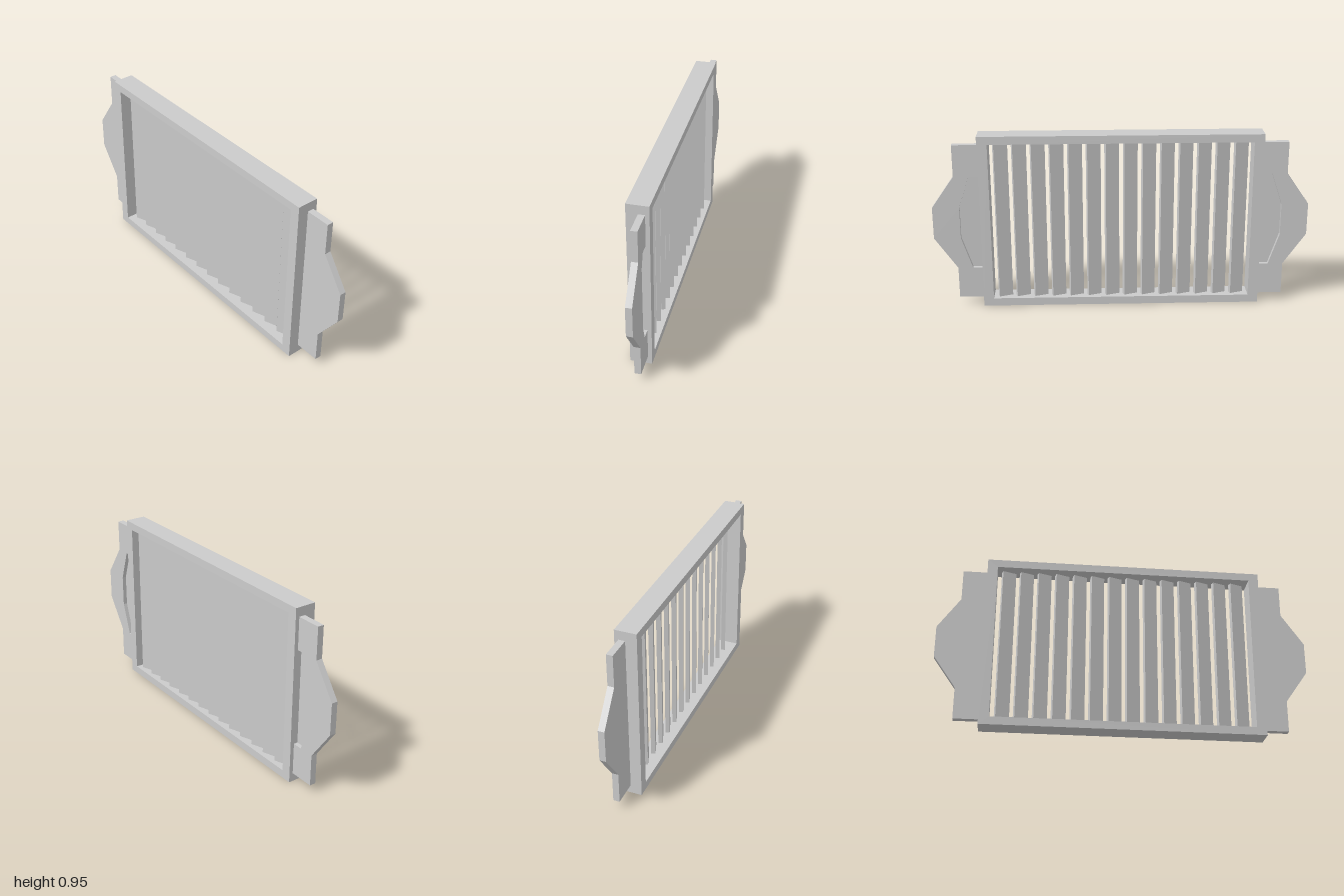
import * as THREE from 'three';

const material = new THREE.MeshStandardMaterial({ color: 0xcccccc, flatShading: true });

// Extrudes a (z, y) outline along +x, starting at x0
function slab(name, outline, holes, x0, depth) {
  const toPoints = (pts) => pts.map(([z, y]) => new THREE.Vector2(-z, y));
  const shape = new THREE.Shape(toPoints(outline));
  for (const hole of holes) shape.holes.push(new THREE.Path(toPoints(hole)));
  const geometry = new THREE.ExtrudeGeometry(shape, { depth, bevelEnabled: false });
  geometry.rotateY(Math.PI / 2);
  geometry.translate(x0, 0, 0);
  const mesh = new THREE.Mesh(geometry, material);
  mesh.name = name;
  return mesh;
}

// Counter-clockwise as seen from +x, so that holes get walls facing inward
const rect = (z, y0, y1) => [[z, y0], [-z, y0], [-z, y1], [z, y1]];

export function createModel() {
  const model = new THREE.Group();
  model.name = 'louvredPanel';

  // Rectangular frame with one large opening
  const bottom = 0.043, top = 0.912;
  model.add(slab('frame', rect(0.748, 0, 0.955), [rect(0.694, bottom, top)], -0.057, 0.114));

  // Upright slats, all turned the same way and set toward +x
  const slats = new THREE.Group();
  slats.name = 'slats';
  const slatGeometry = new THREE.BoxGeometry(0.023, top - bottom, 0.075);
  const count = 14, pitch = 0.0972;
  for (let i = 0; i < count; i++) {
    const slat = new THREE.Mesh(slatGeometry, material);
    slat.name = 'slat';
    slat.position.set(0.01, (top + bottom) / 2, (i - (count - 1) / 2) * pitch);
    slat.rotation.y = THREE.MathUtils.degToRad(20);
    slats.add(slat);
  }
  model.add(slats);

  // A handle on each end: thin back plate plus a raised rim around the finger recess
  const outer = [[0.748, 0.046], [0.88, 0.046], [0.88, 0.218], [1, 0.39], [1, 0.562], [0.88, 0.734], [0.88, 0.906], [0.748, 0.906]];
  const recess = [[0.748, 0.734], [0.8, 0.734], [0.857, 0.562], [0.857, 0.39], [0.8, 0.218], [0.748, 0.218]];
  for (const side of [1, -1]) {
    const place = (pts) => pts.map(([z, y]) => [z * side, y]);
    const handle = new THREE.Group();
    handle.name = side > 0 ? 'frontHandle' : 'backHandle';
    handle.add(slab('handlePlate', place(outer), [], 0.002, 0.012));
    handle.add(slab('handleRim', place([...outer, ...recess]), [], 0.014, 0.022));
    model.add(handle);
  }
  return model;
}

+-------+

Please keep the pictures out and reproduce the records above exactly.

» WORKED SOLUTION:
import * as THREE from 'three';

const material = new THREE.MeshStandardMaterial({ color: 0xcccccc, flatShading: true });

// Extrudes a (z, y) outline along +x, starting at x0
function slab(name, outline, holes, x0, depth) {
  const toPoints = (pts) => pts.map(([z, y]) => new THREE.Vector2(-z, y));
  const shape = new THREE.Shape(toPoints(outline));
  for (const hole of holes) shape.holes.push(new THREE.Path(toPoints(hole)));
  const geometry = new THREE.ExtrudeGeometry(shape, { depth, bevelEnabled: false });
  geometry.rotateY(Math.PI / 2);
  geometry.translate(x0, 0, 0);
  const mesh = new THREE.Mesh(geometry, material);
  mesh.name = name;
  return mesh;
}

// Counter-clockwise as seen from +x, so that holes get walls facing inward
const rect = (z, y0, y1) => [[z, y0], [-z, y0], [-z, y1], [z, y1]];

export function createModel() {
  const model = new THREE.Group();
  model.name = 'louvredPanel';

  // Rectangular frame with one large opening
  const bottom = 0.043, top = 0.912;
  model.add(slab('frame', rect(0.748, 0, 0.955), [rect(0.694, bottom, top)], -0.057, 0.114));

  // Upright slats, all turned the same way and set toward +x
  const slats = new THREE.Group();
  slats.name = 'slats';
  const slatGeometry = new THREE.BoxGeometry(0.023, top - bottom, 0.075);
  const count = 14, pitch = 0.0972;
  for (let i = 0; i < count; i++) {
    const slat = new THREE.Mesh(slatGeometry, material);
    slat.name = 'slat';
    slat.position.set(0.01, (top + bottom) / 2, (i - (count - 1) / 2) * pitch);
    slat.rotation.y = THREE.MathUtils.degToRad(20);
    slats.add(slat);
  }
  model.add(slats);

  // A handle on each end: thin back plate plus a raised rim around the finger recess
  const outer = [[0.748, 0.046], [0.88, 0.046], [0.88, 0.218], [1, 0.39], [1, 0.562], [0.88, 0.734], [0.88, 0.906], [0.748, 0.906]];
  const recess = [[0.748, 0.734], [0.8, 0.734], [0.857, 0.562], [0.857, 0.39], [0.8, 0.218], [0.748, 0.218]];
  for (const side of [1, -1]) {
    const place = (pts) => pts.map(([z, y]) => [z * side, y]);
    const handle = new THREE.Group();
    handle.name = side > 0 ? 'frontHandle' : 'backHandle';
    handle.add(slab('handlePlate', place(outer), [], 0.002, 0.012));
    handle.add(slab('handleRim', place([...outer, ...recess]), [], 0.014, 0.022));
    model.add(handle);
  }
  return model;
}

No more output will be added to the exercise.